Inside this issue
Wildlife Photographer of the Year
Heads-up for this prestigious competiton
“Veolia Environnement Wildlife Photographer of the Year is one of the most prestigious competitions of its kind, attracting entries from professional and amateur photographers of all ages worldwide. The competition seeks to promote the discovery, understanding, responsibility and enjoyment of the natural world”
This iconic photo competition, based at the Natural History Museum and now in its 47th year, might not appear to be of direct interest to readers of Landscape GB. However, it has several categories that are landscape orientated or compatible, ‘Wild Places’ being the most conspicuous. Others which may appeal are ‘In Praise of Plants and Fungi’; ‘Urban Wildlife’ (which can be of wild plants in an urban environment, not only animals); Nature in Black and White (this includes wild landscape as the principle subject, and encourages creative use of dodging, burning and toning); and ‘Creative visions of Nature’ (conceptual depth, artistry and vision are the essentials here, and landscape is as valid a subject as the animal world).There are also special categories that include landscape as a major dimension, including the One Earth Award, and Young Wildlife Photographer of the Year.
In recent years the standard of wildlife photography has been stratospheric, but the standard of landscapes, in terms of depth and quality of entries, has been slightly less so, perhaps because of the name of the competition. Partly due to the ethos of the competition , WPY values photographic skills and tends to reject images that show overt signs of manipulation. Digital Guidelines on what adjustments are allowed (and not allowed) this year are available on the competition's website
Having been lucky enough to attend the Award dinner last year in the Great Hall of the Natural History Museum I can attest to the glamour and prestige of being an award winner (sadly I was not one, merely a guest!). It is a fantastic occasion, and to be involved in the final placings and therefore the exhibition and Awards is an unforgettable experience. The Natural History Museum’s presentation of the work is quite magnificent, with backlit transparencies being the exhibition style for the last few years. Each year the show also travels, ensuring wide media interest in the regions, and great public exposure for all exhibitors and award winners.

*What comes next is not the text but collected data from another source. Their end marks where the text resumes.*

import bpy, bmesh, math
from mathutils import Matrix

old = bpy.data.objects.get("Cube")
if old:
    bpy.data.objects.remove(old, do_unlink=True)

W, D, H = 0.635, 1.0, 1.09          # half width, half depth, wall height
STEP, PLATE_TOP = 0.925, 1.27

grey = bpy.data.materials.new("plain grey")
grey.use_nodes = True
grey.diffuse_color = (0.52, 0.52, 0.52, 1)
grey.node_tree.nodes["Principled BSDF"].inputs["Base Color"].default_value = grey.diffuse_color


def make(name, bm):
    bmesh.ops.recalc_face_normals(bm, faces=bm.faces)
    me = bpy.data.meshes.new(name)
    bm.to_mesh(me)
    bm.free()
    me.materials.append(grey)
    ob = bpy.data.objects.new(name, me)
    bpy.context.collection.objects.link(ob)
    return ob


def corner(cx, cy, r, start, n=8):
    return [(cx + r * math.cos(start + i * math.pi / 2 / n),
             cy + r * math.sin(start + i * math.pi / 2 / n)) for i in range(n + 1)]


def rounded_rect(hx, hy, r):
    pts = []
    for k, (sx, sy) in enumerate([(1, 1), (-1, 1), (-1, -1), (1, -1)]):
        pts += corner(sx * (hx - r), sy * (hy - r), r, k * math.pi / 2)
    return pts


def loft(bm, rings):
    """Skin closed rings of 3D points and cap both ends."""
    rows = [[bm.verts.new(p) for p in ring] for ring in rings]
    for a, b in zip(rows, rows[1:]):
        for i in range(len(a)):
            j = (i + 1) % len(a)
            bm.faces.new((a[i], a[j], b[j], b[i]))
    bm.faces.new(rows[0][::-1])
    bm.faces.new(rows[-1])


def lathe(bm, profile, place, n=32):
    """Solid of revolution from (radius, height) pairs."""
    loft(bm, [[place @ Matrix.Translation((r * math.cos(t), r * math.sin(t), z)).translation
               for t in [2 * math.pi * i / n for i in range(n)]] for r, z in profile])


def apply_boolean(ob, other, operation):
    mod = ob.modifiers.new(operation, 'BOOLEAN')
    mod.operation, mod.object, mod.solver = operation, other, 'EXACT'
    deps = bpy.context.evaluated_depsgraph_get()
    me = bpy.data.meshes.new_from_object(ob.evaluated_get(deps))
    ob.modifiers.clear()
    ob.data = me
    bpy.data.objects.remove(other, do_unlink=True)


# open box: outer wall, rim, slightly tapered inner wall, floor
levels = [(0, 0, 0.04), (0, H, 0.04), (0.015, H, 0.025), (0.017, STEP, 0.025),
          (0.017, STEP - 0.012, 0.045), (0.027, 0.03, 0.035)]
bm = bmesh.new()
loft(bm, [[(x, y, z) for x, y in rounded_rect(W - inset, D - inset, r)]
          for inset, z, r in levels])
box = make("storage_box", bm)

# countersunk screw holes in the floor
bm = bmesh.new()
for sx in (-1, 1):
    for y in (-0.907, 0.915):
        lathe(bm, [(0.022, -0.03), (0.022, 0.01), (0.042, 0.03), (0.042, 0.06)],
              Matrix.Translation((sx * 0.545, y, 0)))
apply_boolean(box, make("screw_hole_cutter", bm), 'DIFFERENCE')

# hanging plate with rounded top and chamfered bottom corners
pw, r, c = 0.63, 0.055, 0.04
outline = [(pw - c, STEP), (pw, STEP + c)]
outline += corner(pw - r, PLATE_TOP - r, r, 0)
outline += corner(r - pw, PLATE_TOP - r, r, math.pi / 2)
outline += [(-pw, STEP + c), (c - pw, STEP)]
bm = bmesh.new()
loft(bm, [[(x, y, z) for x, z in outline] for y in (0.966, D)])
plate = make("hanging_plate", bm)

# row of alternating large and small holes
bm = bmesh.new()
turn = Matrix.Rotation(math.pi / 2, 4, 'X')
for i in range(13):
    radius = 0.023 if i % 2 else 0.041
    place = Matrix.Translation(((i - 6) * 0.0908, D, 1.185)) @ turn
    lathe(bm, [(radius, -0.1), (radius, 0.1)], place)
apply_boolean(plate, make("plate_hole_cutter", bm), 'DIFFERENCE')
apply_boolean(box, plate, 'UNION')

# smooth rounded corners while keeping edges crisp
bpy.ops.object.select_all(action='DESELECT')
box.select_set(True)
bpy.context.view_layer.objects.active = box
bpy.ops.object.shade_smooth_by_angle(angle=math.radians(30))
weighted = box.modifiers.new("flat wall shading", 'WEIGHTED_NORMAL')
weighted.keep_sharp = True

So why am I promoting it? Well, I am on the judging panel this year, and I want to see landscape photography really strongly represented. I am also aware of the hugely talented readership we have at LandscapeGB. So guys and girls, do please enter WPY – you have until 18th March!
Note from Tim : I've included some of the winners and commended pictures from the competitions in the last five years for you to see what sort of pictures are getting through